The Israeli aid was presented in a formal ceremony in Yaoundé on Wednesday.

The outbreak in the West African country was first discovered three months ago. Despite the swift reaction of Cameroon’s government, the epidemic spread rapidly throughout the country, causing grave harm to the country’s economy and jeopardizing the livelihood of many people dependent on the poultry industry.

MASHAV, Israel’s Agency for International Development Cooperation, the body responsible for coordinating the Israel’s official global humanitarian assistance program, together with Israel’s Ministry of Agriculture organized an initial Israeli aid shipment consisting of 200 protective suits.

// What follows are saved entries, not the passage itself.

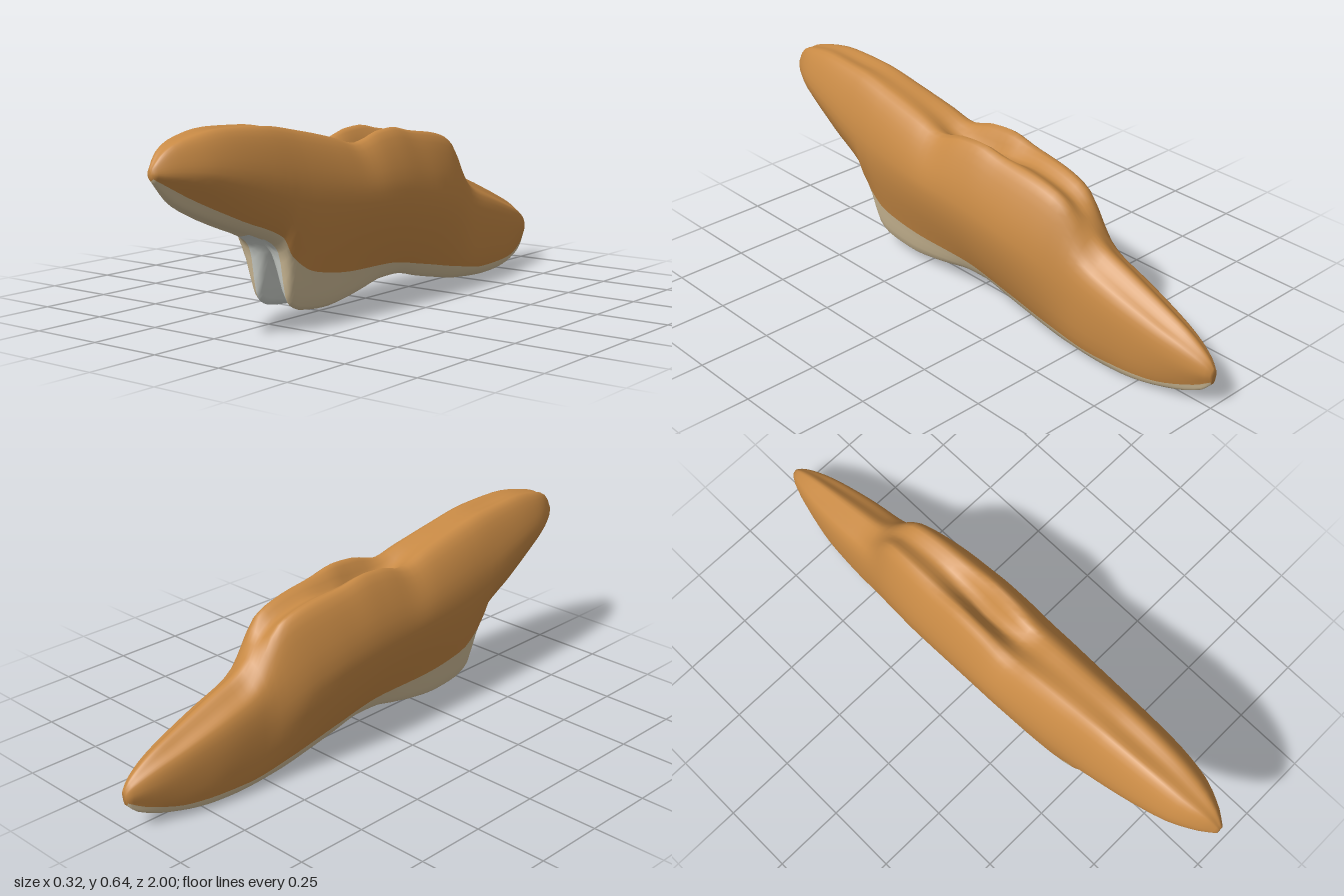
import * as THREE from 'three';

// Monotone cubic interpolation through [z, value] pairs sorted by rising z.
function profile(...pts) {
  const slope = pts.slice(1).map((p, i) => (p[1] - pts[i][1]) / (p[0] - pts[i][0]));
  const tan = pts.map((p, i) => {
    const a = slope[i - 1], b = slope[i];
    if (a === undefined) return b;
    if (b === undefined) return a;
    return a * b <= 0 ? 0 : 2 * a * b / (a + b);
  });
  return z => {
    let i = 0;
    while (i < pts.length - 2 && z > pts[i + 1][0]) i++;
    const h = pts[i + 1][0] - pts[i][0];
    const s = THREE.MathUtils.clamp((z - pts[i][0]) / h, 0, 1), q = 1 - s;
    return q * q * (1 + 2 * s) * pts[i][1] + s * s * (3 - 2 * s) * pts[i + 1][1]
      + h * (s * q * q * tan[i] - s * s * q * tan[i + 1]);
  };
}

// Outline of the back
const top = profile([-1, 0.145], [-0.98, 0.17], [-0.9, 0.225], [-0.8, 0.27], [-0.65, 0.33], [-0.55, 0.37],
  [-0.5, 0.405], [-0.45, 0.465], [-0.4, 0.515], [-0.3, 0.545], [-0.15, 0.565], [-0.05, 0.583], [0.03, 0.577],
  [0.15, 0.547], [0.25, 0.57], [0.4, 0.6], [0.58, 0.63], [0.74, 0.636], [0.9, 0.612], [0.96, 0.585], [1, 0.54]);
// Outline of the underside
const bottom = profile([-1, 0.09], [-0.97, 0.06], [-0.88, 0.028], [-0.75, 0.008], [-0.62, 0], [-0.45, 0.01],
  [-0.3, 0.035], [-0.2, 0.055], [-0.08, 0.08], [0, 0.078], [0.1, 0.058], [0.2, 0.04], [0.3, 0.03], [0.42, 0.04],
  [0.475, 0.065], [0.495, 0.11], [0.507, 0.19], [0.525, 0.245], [0.56, 0.275], [0.7, 0.33], [0.8, 0.37],
  [0.92, 0.43], [1, 0.505]);
// Height of the middle groove under the belly
const groove = profile([-1, 0.09], [-0.97, 0.065], [-0.8, 0.022], [-0.6, 0.015], [-0.45, 0.035], [-0.3, 0.07],
  [-0.1, 0.12], [0.1, 0.14], [0.3, 0.155], [0.45, 0.2], [0.51, 0.25], [0.56, 0.285], [0.7, 0.335], [0.92, 0.43], [1, 0.505]);
// Hollow along the middle of the back; negative makes a central crest
const hollow = profile([-1, -0.005], [-0.8, -0.025], [-0.55, -0.03], [-0.47, -0.01], [-0.42, 0.025], [-0.25, 0.025],
  [-0.1, 0.06], [-0.02, 0.088], [0.05, 0.075], [0.13, 0.035], [0.22, 0.01], [0.4, 0], [0.65, 0.007], [0.85, 0], [1, 0]);
// Half width and the height where it is reached
const width = profile([-1, 0.015], [-0.97, 0.033], [-0.9, 0.058], [-0.8, 0.08], [-0.65, 0.1], [-0.5, 0.11],
  [-0.45, 0.121], [-0.35, 0.143], [-0.2, 0.158], [0, 0.162], [0.15, 0.161], [0.3, 0.155], [0.5, 0.142],
  [0.7, 0.123], [0.85, 0.095], [0.95, 0.05], [1, 0.014]);
const middle = profile([-1, 0.12], [-0.7, 0.17], [-0.5, 0.21], [-0.3, 0.29], [0, 0.345], [0.3, 0.37], [0.5, 0.4],
  [0.7, 0.46], [0.9, 0.51], [1, 0.522]);
// Colour edge along the flank
const edgeY = profile([-1, 0.1], [-0.95, 0.075], [-0.8, 0.04], [-0.6, 0.035], [-0.4, 0.062], [-0.2, 0.1], [0, 0.132],
  [0.2, 0.137], [0.4, 0.165], [0.5, 0.225], [0.54, 0.29], [0.7, 0.358], [0.9, 0.45], [1, 0.51]);
const edgeX = profile([-1, 0.011], [-0.9, 0.045], [-0.7, 0.085], [-0.4, 0.098], [0, 0.1], [0.4, 0.108], [0.5, 0.102],
  [0.6, 0.092], [0.8, 0.062], [0.93, 0.036], [1, 0.009]);
// Distance of the paired lower lobes from the middle
const lobeX = profile([-1, 0.005], [-0.9, 0.032], [-0.7, 0.064], [0, 0.062], [0.4, 0.064], [0.5, 0.06],
  [0.65, 0.05], [0.85, 0.03], [1, 0.004]);

const STEPS = 4, SEGMENTS = 12, RING = STEPS * SEGMENTS;

// One closed cross-section, running from the spine around the left side
function section(z) {
  const t = top(z), d = hollow(z), w = width(z), m = middle(z);
  const half = [
    [0.42 * w, t + Math.min(d, 0)],
    [0.8 * w, m + 0.62 * (t - m)],
    [w, m],
    [edgeX(z), edgeY(z)],
    [lobeX(z), bottom(z)],
  ];
  const loop = [[0, t - Math.max(d, 0)], ...half, [0, groove(z)],
    ...half.slice().reverse().map(([x, y]) => [-x, y])];
  const curve = new THREE.CatmullRomCurve3(loop.map(([x, y]) => new THREE.Vector3(x, y, z)), true, 'centripetal');
  return Array.from({ length: RING }, (_, i) => curve.getPoint(i / RING));
}

function buildBody() {
  // Rings from nose to tail, closer together at the ends and the front lobes
  const zs = [1, 0.99, 0.975, 0.955, 0.93];
  for (let z = 0.9; z > 0.57; z -= 0.04) zs.push(z);
  for (let z = 0.56; z > 0.445; z -= 0.01) zs.push(z);
  for (let z = 0.43; z > -0.93; z -= 0.03) zs.push(z);
  zs.push(-0.95, -0.97, -0.985, -1);

  const positions = [];
  const faces = [[], [], []];
  for (const z of zs) for (const p of section(z)) positions.push(p.x, p.y, p.z);

  // 0 is the coat, 1 the pale flank and chin, 2 the inner belly
  const colourOf = (j, z) => {
    const s = Math.floor(j / STEPS);
    if (s < 4 || s > 7) return 0;
    return (s === 5 || s === 6) && z > -0.1 && z < 0.58 ? 2 : 1;
  };
  for (let i = 0; i < zs.length - 1; i++) {
    for (let j = 0; j < RING; j++) {
      const k = (j + 1) % RING;
      const a = i * RING + j, b = i * RING + k, c = a + RING, d = b + RING;
      faces[colourOf(j, zs[i])].push(a, b, c, b, d, c);
    }
  }
  // Rounded off nose and tail tips
  const nose = positions.length / 3, tail = nose + 1, last = (zs.length - 1) * RING;
  positions.push(0, 0.522, 1, 0, 0.118, -1);
  for (let j = 0; j < RING; j++) {
    const k = (j + 1) % RING;
    faces[0].push(nose, k, j, tail, last + j, last + k);
  }

  const geometry = new THREE.BufferGeometry();
  geometry.setAttribute('position', new THREE.Float32BufferAttribute(positions, 3));
  geometry.setIndex(faces.flat());
  let start = 0;
  faces.forEach((f, i) => {
    geometry.addGroup(start, f.length, i);
    start += f.length;
  });
  geometry.computeVertexNormals();
  return geometry;
}

export function createModel() {
  const coat = new THREE.MeshStandardMaterial({ color: 0xc88a45 });
  coat.name = 'orange coat';
  const cream = new THREE.MeshStandardMaterial({ color: 0xd6c29c });
  cream.name = 'cream flank';
  const white = new THREE.MeshStandardMaterial({ color: 0xd4d8d2 });
  white.name = 'white belly';

  const group = new THREE.Group();
  group.name = 'model';
  const body = new THREE.Mesh(buildBody(), [coat, cream, white]);
  body.name = 'body';
  group.add(body);
  return group;
}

The protective gear was presented to the government at an official ceremony that took place at the central veterinarian laboratory in Yaoundé in the presence of Dr. Taiga, the Minister of Livestock, Fisheries and Animal Industries, the United Nations’ Food and Agriculture Organization (FAO) representative Mai Moussa Abari and other officials.

Speaking at the ceremony, Israeli Ambassador Ran Gidor stressed that this was preliminary emergency aid, and that once the epidemic is obliterated, Israel will be pleased to provide assistance and guidance in the rehabilitation of the poultry industry in the country.

Israel has a proud history of leading humanitarian, medical and logistical assistance to countries in distress around the world, including, for example, tornado victims in Oklahoma, typhoon refugees of storms in the Philippines and earthquake victims in Haiti and Nepal. The Jewish state was most recently active in sending relief to flood victims in Myanmar.

Along the years, Israel has sent humanitarian relief and assistance to more than 140 countries, saving a great number of lives.

By: Aryeh Savir, World Israel News